Our recent move was, in part, so we could have a "fresh start" as a family. That encompasses so many things - one of which was the deaths of Gavin and Darcy. I can understand how it would seem like an impossible choice - to move. I have talked to people who have frozen their lives from the second their loved one dies... never removing anything that was theirs, staying in the same home for fear of "leaving them behind," keeping to themselves. In my sincerely humble opinion... I feel that living this way is too hard. And I am sure - even without knowing anyone's loved ones - that this is not how they would want to be remembered...or would want you to live.
To me, moving was freeing. It doesn't matter where we are or what we do - all of our children are with us. I don't need things or places to cling to. Clinging too hard to anything stops you from moving... from dancing... from loving... from living. Really living.
We are not special people. We are not "amazing" - especially not because we are surviving the loss of a child. We are just people - living life just like you. We have happy days and bad days. We fight and make up. We are parents of the year one day and then crappy ones the next four days. All we do is try our best... and make the next right choice each day. Sometimes we get it right, sometimes not.
As for me?
I choose life. Every day.
I choose love... sent to Heaven and back to Earth.

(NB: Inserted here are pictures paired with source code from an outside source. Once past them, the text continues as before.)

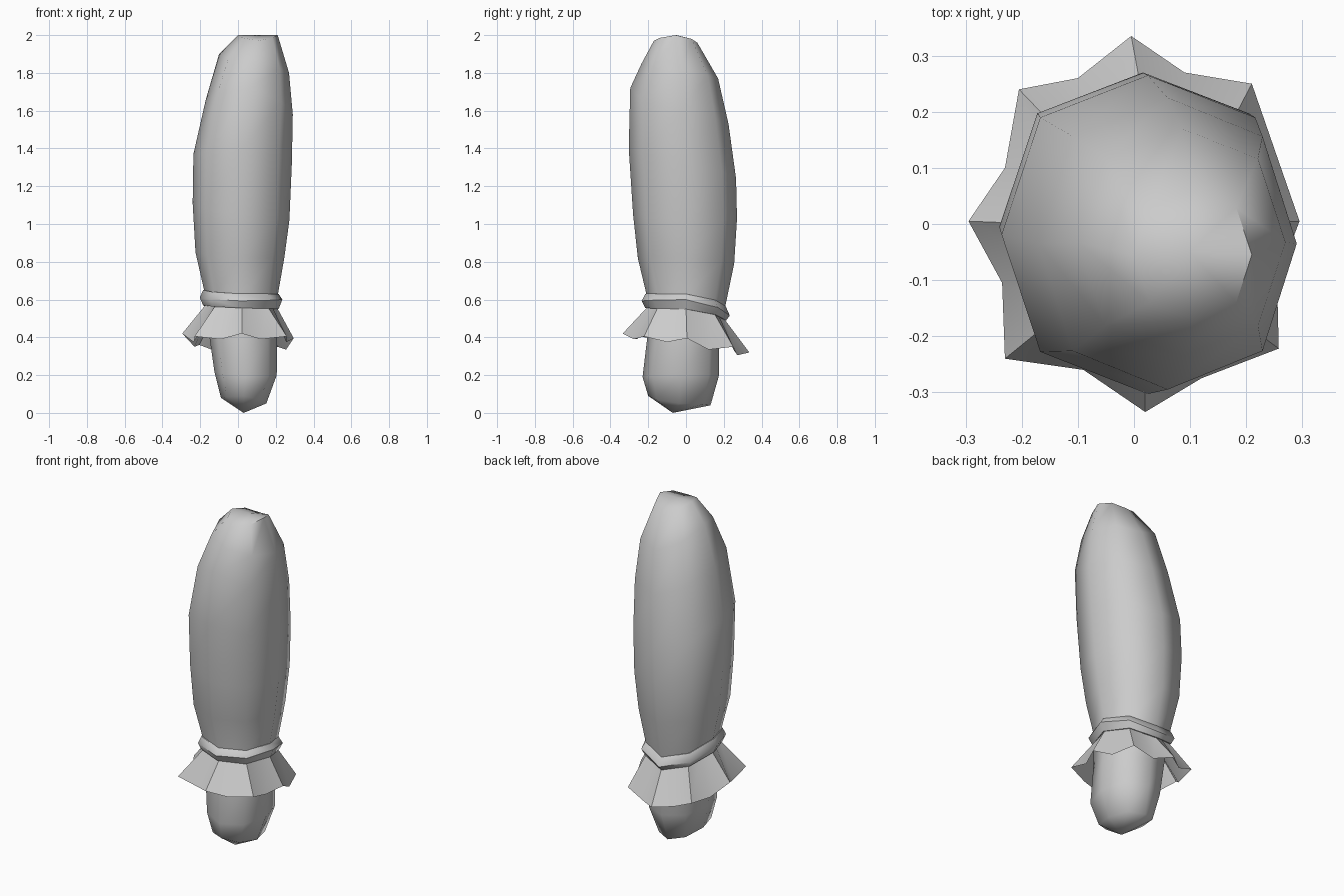
import bpy, bmesh, math


def make_object(name, bm, angle):
    bmesh.ops.recalc_face_normals(bm, faces=bm.faces)
    mesh = bpy.data.meshes.new(name)
    bm.to_mesh(mesh)
    bm.free()
    ob = bpy.data.objects.new(name, mesh)
    bpy.context.collection.objects.link(ob)
    bpy.ops.object.select_all(action='DESELECT')
    bpy.context.view_layer.objects.active = ob
    ob.select_set(True)
    bpy.ops.object.shade_smooth_by_angle(angle=math.radians(angle))
    return ob


def octagon(ring):
    """Eight points from x/y extents and the heights at left, right, front, back."""
    xl, xr, yf, yb, zl, zr, zf, zb = ring
    pts = []
    for i in range(8):
        a = i * math.pi / 4
        c, s = math.cos(a), math.sin(a)
        k = 1.04 if i % 2 else 1.0
        z = c * c * (zr if c > 0 else zl) + s * s * (zb if s > 0 else zf)
        pts.append(((xl + xr) / 2 + (xr - xl) / 2 * c * k,
                    (yf + yb) / 2 + (yb - yf) / 2 * s * k, z))
    return pts


def loft(name, loops, angle, bottom=None, top=None, closed=False):
    bm = bmesh.new()
    rows = [[bm.verts.new(p) for p in loop] for loop in loops]
    pairs = list(zip(rows, rows[1:]))
    if closed:
        pairs.append((rows[-1], rows[0]))
    for a, b in pairs:
        n = len(a)
        for i in range(n):
            j = (i + 1) % n
            bm.faces.new((a[i], a[j], b[j], b[i]))
    for row, tip in ((rows[0], bottom), (rows[-1], top)):
        if tip:
            v = bm.verts.new(tip)
            for i in range(len(row)):
                bm.faces.new((row[i], row[(i + 1) % len(row)], v))
    return make_object(name, bm, angle)


# Main body: leaning eight-sided club with rounded ends
body = [
    (-0.09, 0.15, -0.20, 0.13, 0.08, 0.05, 0.09, 0.04),
    (-0.125, 0.205, -0.23, 0.175, 0.22, 0.20, 0.19, 0.20),
    (-0.155, 0.207, -0.205, 0.175, 0.43, 0.40, 0.40, 0.36),
    (-0.175, 0.21, -0.205, 0.205, 0.63, 0.62, 0.61, 0.55),
    (-0.225, 0.245, -0.255, 0.255, 0.85, 0.82, 0.82, 0.79),
    (-0.24, 0.272, -0.28, 0.27, 1.11, 1.02, 1.05, 1.03),
    (-0.236, 0.285, -0.303, 0.265, 1.37, 1.32, 1.40, 1.24),
    (-0.17, 0.29, -0.295, 0.225, 1.66, 1.58, 1.72, 1.53),
    (-0.10, 0.27, -0.235, 0.17, 1.90, 1.80, 1.85, 1.77),
    (0.0, 0.21, -0.17, 0.06, 2.0, 2.0, 1.97, 1.96),
]
loft("body", [octagon(r) for r in body], 60,
     bottom=(0.03, -0.07, 0.0), top=(0.10, -0.05, 2.0))

# Tied band around the neck
band = [
    (-0.165, 0.20, -0.195, 0.195, 0.645, 0.63, 0.635, 0.57),
    (-0.185, 0.215, -0.215, 0.21, 0.65, 0.63, 0.63, 0.565),
    (-0.202, 0.235, -0.235, 0.232, 0.61, 0.60, 0.593, 0.515),
    (-0.185, 0.215, -0.215, 0.213, 0.57, 0.55, 0.555, 0.49),
    (-0.155, 0.195, -0.19, 0.19, 0.57, 0.55, 0.555, 0.49),
]
loft("neck_band", [octagon(r) for r in band], 50, closed=True)

# Flared, pleated skirt below the band
neck = octagon((-0.165, 0.205, -0.20, 0.20, 0.58, 0.56, 0.565, 0.50))
collar = []
for i in range(8):
    p, q = neck[i], neck[(i + 1) % 8]
    collar += [p, tuple((u + v) / 2 for u, v in zip(p, q))]
hem = [
    (0.295, 0.005, 0.395), (0.255, 0.12, 0.335), (0.21, 0.25, 0.35), (0.09, 0.27, 0.305),
    (-0.005, 0.335, 0.32), (-0.10, 0.26, 0.32), (-0.205, 0.24, 0.36), (-0.23, 0.10, 0.35),
    (-0.295, 0.005, 0.42), (-0.235, -0.105, 0.375), (-0.23, -0.24, 0.405), (-0.09, -0.26, 0.39),
    (0.02, -0.335, 0.42), (0.12, -0.275, 0.39), (0.258, -0.222, 0.405), (0.255, -0.10, 0.375),
]
loft("skirt", [hem, collar], 40)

I choose to honor my children and my husband and my life by learning to honor myself - which includes making choices that don't require excuses or come with any burdens on myself or others.
I choose to use my son's death - a death that I never saw coming - to move.
Move myself out of bed every day.
Move others with my words.
Move people to donate to help make things happen for kids like Gavin.
Move mountains to make sure Ed and Brian and Hope know they are loved and adored.
But most importantly, I refuse to freeze.
Freezing is just as tragic as death. Especially when you're alive.